:: Excerpted records

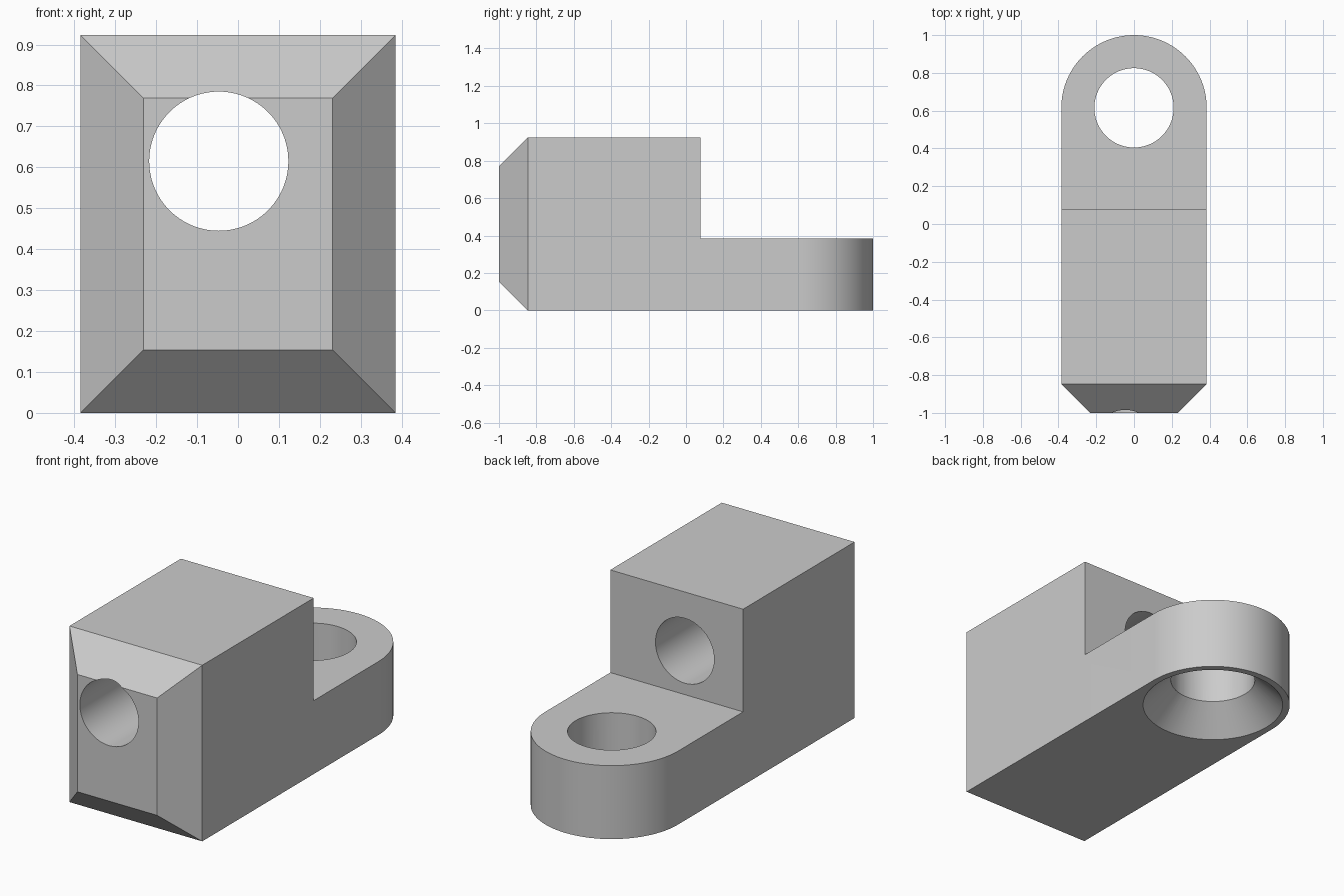
import bpy, bmesh
from math import sin, cos, pi
from mathutils import Vector, Matrix

if "Cube" in bpy.data.objects:
    bpy.data.objects.remove(bpy.data.objects["Cube"], do_unlink=True)

HALF, HEIGHT, CHAMFER = 0.385, 0.923, 0.154
STEP_Y, TAB_TOP, EYE_Y = 0.077, 0.385, 0.615
SEGMENTS = 96

grey = bpy.data.materials.new("plain grey")
grey.use_nodes = True
grey.diffuse_color = (0.6, 0.6, 0.6, 1)
grey.node_tree.nodes["Principled BSDF"].inputs["Base Color"].default_value = (0.6, 0.6, 0.6, 1)


def make_object(name, bm):
    bmesh.ops.recalc_face_normals(bm, faces=bm.faces)
    mesh = bpy.data.meshes.new(name)
    bm.to_mesh(mesh)
    bm.free()
    mesh.materials.append(grey)
    obj = bpy.data.objects.new(name, mesh)
    bpy.context.collection.objects.link(obj)
    return obj


def cylinder(name, r_low, r_high, depth, matrix):
    bm = bmesh.new()
    bmesh.ops.create_cone(bm, cap_ends=True, segments=SEGMENTS, radius1=r_low,
                          radius2=r_high, depth=depth, matrix=matrix)
    return make_object(name, bm)


def cut(body, cutter):
    mod = body.modifiers.new(cutter.name, 'BOOLEAN')
    mod.operation = 'DIFFERENCE'
    mod.solver = 'EXACT'
    mod.object = cutter
    bpy.context.view_layer.objects.active = body
    bpy.ops.object.modifier_apply(modifier=mod.name)
    bpy.data.objects.remove(cutter, do_unlink=True)


# Body: plan outline with a round back end, extruded upward
outline = [(-HALF, -1), (HALF, -1)]
half_turn = SEGMENTS // 2
outline += [(HALF * cos(pi * i / half_turn), EYE_Y + HALF * sin(pi * i / half_turn))
            for i in range(half_turn + 1)]
bm = bmesh.new()
base = bm.faces.new([bm.verts.new((x, y, 0)) for x, y in outline])
top = bmesh.ops.extrude_face_region(bm, geom=[base])["geom"]
bmesh.ops.translate(bm, vec=(0, 0, HEIGHT),
                    verts=[v for v in top if isinstance(v, bmesh.types.BMVert)])

# Four chamfers around the front face
front = -1 + CHAMFER
for point, side in (((HALF, front, 0), (1, 0, 0)), ((-HALF, front, 0), (-1, 0, 0)),
                    ((0, front, HEIGHT), (0, 0, 1)), ((0, front, 0), (0, 0, -1))):
    result = bmesh.ops.bisect_plane(
        bm, geom=bm.verts[:] + bm.edges[:] + bm.faces[:], dist=1e-5, plane_co=point,
        plane_no=Vector(side) + Vector((0, -1, 0)), clear_outer=True)
    bmesh.ops.holes_fill(bm, edges=[e for e in bm.edges if e.is_boundary], sides=0)
bmesh.ops.remove_doubles(bm, verts=bm.verts, dist=1e-4)
body = make_object("mounting_block", bm)

# Step down to the low rear tab
bm = bmesh.new()
bmesh.ops.create_cube(bm, size=2, matrix=Matrix.Translation((0, STEP_Y + 1, TAB_TOP + 1)))
cut(body, make_object("step_cutter", bm))

# Long bore through the block, set off to one side
cut(body, cylinder("bore_cutter", 0.17, 0.17, 1.4,
                   Matrix.Translation((-0.047, -0.5, 0.615)) @ Matrix.Rotation(pi / 2, 4, 'X')))

# Vertical eye in the tab with a countersink underneath
EYE_R, SINK_R = 0.21, 0.35
cut(body, cylinder("eye_cutter", EYE_R, EYE_R, 1,
                   Matrix.Translation((0, EYE_Y, 0.2))))
sink = SINK_R - EYE_R
extra = 0.02
cut(body, cylinder("countersink_cutter", SINK_R + extra, EYE_R - extra, sink + 2 * extra,
                   Matrix.Translation((0, EYE_Y, sink / 2))))

# Smooth round walls, crisp edges
bpy.ops.object.select_all(action='DESELECT')
body.select_set(True)
bpy.context.view_layer.objects.active = body
bpy.ops.object.shade_smooth_by_angle(angle=pi / 6)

::::

• _Required action_
The answer is each line in which the word "data" occurs, copied from the material above.

• _Completed exercise_
if "Cube" in bpy.data.objects:
    bpy.data.objects.remove(bpy.data.objects["Cube"], do_unlink=True)
grey = bpy.data.materials.new("plain grey")
    mesh = bpy.data.meshes.new(name)
    obj = bpy.data.objects.new(name, mesh)
    bpy.data.objects.remove(cutter, do_unlink=True)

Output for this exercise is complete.